Church Development Doesn't Quite Qualify For California Affordable Housing Rule
A developer and church are teaming up on the development of over 300 residential units in the middle of San Francisco.
Forge Development Partners said Monday that it is partnering with Fifth Church of Christ, Scientist to develop church property into a 310-unit workforce housing community in S.F.'s Tenderloin neighborhood.
Forge's efforts coincide with others to redevelop church-owned property for housing to help address the state's housing crisis. Earlier this year, state Sen. Scott Wiener, a Democrat from San Francisco, proposed SB 899, which would give faith institutions and nonprofit hospitals the right to build 100% affordable housing projects on their property.
As a privately financed project offering units for residents earning 80% to 130% of area median income, 450 O'Farrell doesn't quite qualify for SB 899, which is geared more to nonprofit developers, Forge founder Richard Hannum said. SB 899 applies to projects where every unit is affordable to households earning 80% of AMI.
The 13-story project is being designed by Gensler, with units between 336 and 709 SF, according to Forge. Forge, a workforce housing developer, said the project will also include a 10K SF worship space for Fifth Church of Christ, Scientist and about 5K SF of retail.
Forge plans on identifying more church properties that can be transformed in a similar manner to plans at 450 O'Farrell, according to Hannum. For 450 O'Farrell, the company is looking to break ground in Q4 2020, which would allow a spring 2022 opening, he said.
"I've been working to get to this point for 35 years," Hannum said. "It took us that long to get the approvals to demolish the existing building and to build a new church."
Past false starts include one for 176 luxury units led by developer Thompson Dorfman, Hannum said. That project became less financeable as it took longer and longer to get approvals, according to Hannum.
The model for 450 O'Farrell is consistent with other projects led by Forge in that it is to be fully privately financed workforce housing targeting households earning between 80% and 135% of AMI, Hannum said. In August, the developer broke ground on another such Tenderloin workforce housing project at 361 Turk St. and 145 Leavenworth St.
The San Francisco-based developer said its new project will include 45 units for households earning up to 40% of AMI.
S.F. AMI comes out to $89.7K for a one-person household and $128.1K for a four-person household this year, according to the U.S. Department of Housing and Urban Development.
Forge's project is also in part a result of ongoing work by the San Francisco Interfaith Council, which formed an essential housing task force in 2014 that works with churches to identify underutilized properties.
"We wrote a few letters to the planning commission as well as the historic preservation commission on [Forge's and Fifth Church of Christ, Scientist's] behalf, and we were really championing their effort because we felt that they could be a model that others could emulate," San Francisco Interfaith Council Executive Director Michael Pappas said.
Forge's work also has support from affordable housing developers like Tenderloin Neighborhood Development Corp. and Mission Housing Development Corp.

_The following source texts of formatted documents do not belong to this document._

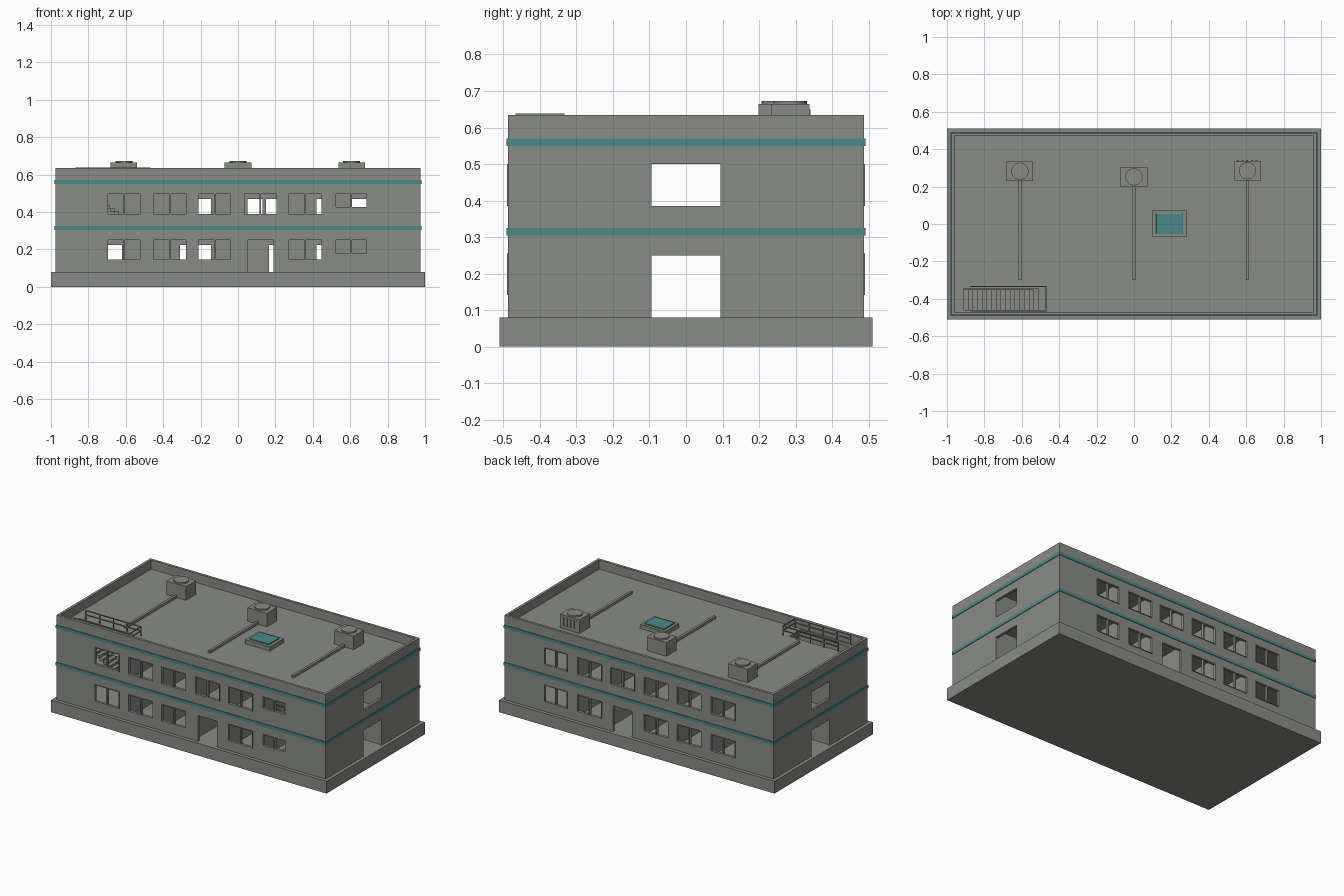
import bpy, bmesh
from mathutils import Vector

cube = bpy.data.objects.get("Cube")
if cube:
    bpy.data.objects.remove(cube, do_unlink=True)


def material(name, rgb):
    mat = bpy.data.materials.new(name)
    mat.use_nodes = True
    mat.diffuse_color = (*rgb, 1)
    mat.node_tree.nodes["Principled BSDF"].inputs["Base Color"].default_value = (*rgb, 1)
    return mat


GRAY = material("concrete gray", (0.25, 0.26, 0.24))
TEAL = material("teal", (0.07, 0.25, 0.25))


def finish(name, bm, mat):
    bmesh.ops.recalc_face_normals(bm, faces=bm.faces)
    mesh = bpy.data.meshes.new(name)
    bm.to_mesh(mesh)
    bm.free()
    mesh.materials.append(mat)
    obj = bpy.data.objects.new(name, mesh)
    bpy.context.collection.objects.link(obj)
    return obj


def add_box(bm, lo, hi):
    lo, hi = Vector(lo), Vector(hi)
    for v in bmesh.ops.create_cube(bm, size=1)["verts"]:
        v.co = (lo + hi) / 2 + v.co * (hi - lo)


def boxes(name, spans, mat=GRAY):
    bm = bmesh.new()
    for lo, hi in spans:
        add_box(bm, lo, hi)
    return finish(name, bm, mat)


def panel(name, axis, start, thick, rect, holes):
    """Flat slab across one axis, pierced by rectangular holes (u0, u1, v0, v1)."""
    place = {"x": lambda u, v: (start, u, v),
             "y": lambda u, v: (u, start, v),
             "z": lambda u, v: (u, v, start)}[axis]
    us = sorted({u for r in [rect, *holes] for u in r[:2]})
    vs = sorted({v for r in [rect, *holes] for v in r[2:]})
    bm = bmesh.new()
    for u0, u1 in zip(us, us[1:]):
        for v0, v1 in zip(vs, vs[1:]):
            cu, cv = (u0 + u1) / 2, (v0 + v1) / 2
            if any(h[0] < cu < h[1] and h[2] < cv < h[3] for h in holes):
                continue
            bm.faces.new([bm.verts.new(place(*p)) for p in
                          ((u0, v0), (u1, v0), (u1, v1), (u0, v1))])
    bmesh.ops.remove_doubles(bm, verts=bm.verts, dist=1e-5)
    out = bmesh.ops.extrude_face_region(bm, geom=bm.faces[:])["geom"]
    shift = Vector([thick * (axis == a) for a in "xyz"])
    bmesh.ops.translate(bm, vec=shift, verts=[g for g in out if isinstance(g, bmesh.types.BMVert)])
    return finish(name, bm, GRAY)


# Main levels and plan sizes
X, Y, T = 0.977, 0.487, 0.017
GROUND, UPPER, ROOF, TOP = 0.08, 0.325, 0.575, 0.635
boxes("foundation", [((-1, -0.51, 0), (1, 0.51, GROUND))])

# Long walls with windows, frames and an entrance
COLUMNS = [(-0.70, -0.52), (-0.455, -0.275), (-0.215, -0.035),
           (0.03, 0.21), (0.27, 0.45), (0.52, 0.69)]
DOOR = (0.05, 0.19, GROUND, 0.25)


def long_wall(side, label):
    windows = []
    for top, height in ((0.255, 0.113), (0.50, 0.115)):
        for i, (a, b) in enumerate(COLUMNS):
            if i == 3 and top < 0.3:
                continue
            short = label == "front" and i == 5
            windows.append((a, b, top - (0.077 if short else height), top))
    panel(label + "_wall", "y", side * Y, -side * T, (-X, X, GROUND, TOP), windows + [DOOR])
    for a, b, low, top in windows:
        mid, rim = (a + b) / 2, 0.004
        panes = [(a + rim, mid - rim, low + rim, top - rim),
                 (mid + rim, b - rim, low + rim, top - rim)]
        panel(label + "_window_frame", "y", side * (Y + 0.003), -side * 0.018,
              (a, b, low, top), panes)


long_wall(-1, "front")
long_wall(1, "back")

# End walls with corridor openings
for side, label in ((-1, "right"), (1, "left")):
    panel(label + "_wall", "x", side * X, -side * T, (-Y + T, Y - T, GROUND, TOP),
          [(-0.095, 0.095, GROUND, 0.25), (-0.095, 0.095, 0.385, 0.50)])

# Coloured bands around the outside
for low, label in ((0.305, "lower_band"), (0.55, "upper_band")):
    spans = []
    for s in (-1, 1):
        spans.append(((-X - 0.004, s * Y, low), (X + 0.004, s * (Y + 0.004), low + 0.02)))
        spans.append(((s * X, -Y, low), (s * (X + 0.004), Y, low + 0.02)))
    boxes(label, spans, TEAL)

# Floor slabs, each with a stair hatch
IX, IY = X - T, Y - T
for level, side, label in ((UPPER, 1, "upper_floor"), (ROOF, -1, "roof")):
    hatch = (*sorted((side * 0.91, side * 0.51)), -0.46, -0.345)
    panel(label, "z", level, -0.02, (-IX, IX, -IY, IY), [hatch])

    # Stair flight down from the hatch
    rise = (level - (GROUND if level == UPPER else UPPER)) / 16
    steps = []
    for i in range(16):
        x0, z = side * (0.91 - i * 0.025), level - (i + 1) * rise
        steps.append(((x0, -0.46, z - rise), (x0 - side * 0.025, -0.35, z)))
    boxes(label + "_stairs", steps)

    # Railing around the hatch
    r, near, far = 0.003, side * 0.47, side * 0.87
    rails = []
    for z in (level + 0.032, level + 0.06):
        for y in (-0.335, -0.464):
            rails.append(((far, y - r, z - r), (near, y + r, z + r)))
        rails.append(((near - r, -0.464, z - r), (near + r, -0.335, z + r)))
    for i in range(5):
        x = far + (near - far) * i / 4
        for y in (-0.335, -0.464):
            rails.append(((x - r, y - r, level), (x + r, y + r, level + 0.06)))
    boxes(label + "_railing", rails)

# Corridor walls with doorways, and room partitions
LOWER_DOORS = [(-0.71, -0.62), (-0.31, -0.24), (-0.22, -0.145), (0.165, 0.235), (0.42, 0.48)]
UPPER_DOORS = [(-0.22, -0.145), (0.05, 0.13), (0.15, 0.235), (0.42, 0.48), (0.61, 0.69)]
for floor, ceiling, doors in ((GROUND, UPPER - 0.02, LOWER_DOORS), (UPPER, ROOF - 0.02, UPPER_DOORS)):
    for s in (-1, 1):
        panel("corridor_wall", "y", s * 0.1, s * 0.012, (-IX, IX, floor, ceiling),
              [(a, b, floor, floor + 0.145) for a, b in doors])
        boxes("room_partitions", [((x - 0.005, s * 0.112, floor), (x + 0.005, s * IY, ceiling))
                                  for x in (-0.485, -0.23, 0.015, 0.245, 0.49)])

# Rooftop ventilation units with round caps and ducts
for x, y in ((-0.61, 0.282), (0, 0.252), (0.607, 0.285)):
    boxes("vent_unit", [((x - 0.071, y - 0.053, ROOF), (x + 0.071, y + 0.053, 0.664))])
    bm = bmesh.new()
    bmesh.ops.create_cone(bm, cap_ends=True, segments=24, radius1=0.046, radius2=0.046, depth=0.012)
    bmesh.ops.translate(bm, vec=(x, y, 0.667), verts=bm.verts)
    cap = finish("vent_cap", bm, GRAY)
    bpy.ops.object.select_all(action="DESELECT")
    cap.select_set(True)
    bpy.context.view_layer.objects.active = cap
    bpy.ops.object.shade_smooth_by_angle()
    boxes("roof_duct", [((x - 0.008, -0.30, ROOF), (x + 0.008, y - 0.053, ROOF + 0.016))])
boxes("vent_slats", [((0.55 + i * 0.025, 0.338, 0.595), (0.56 + i * 0.025, 0.341, 0.65))
                     for i in range(5)])

# Skylight: raised curb with a bevelled coloured pane
boxes("skylight_curb", [((0.10, -0.07, ROOF), (0.28, 0.075, 0.602))])
pane = boxes("skylight_pane", [((0.118, -0.052, 0.60), (0.262, 0.057, 0.61))], TEAL)
bevel = pane.modifiers.new("soft_edge", "BEVEL")
bevel.width, bevel.segments = 0.004, 2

"I think it's great. I think all kinds of housing at all affordability levels needs to be built," said Mission Housing Development Corp. Executive Director Sam Moss, who added that he wouldn't support subsidizing the kind of middle-income housing Forge is building given limited available funding for more pressing low-income housing.
"Other developers focus on just doing below market rate, or tax-subsidized work," Hannum said. "They're busy and doing a great job, so we're just doing the job that they can't do."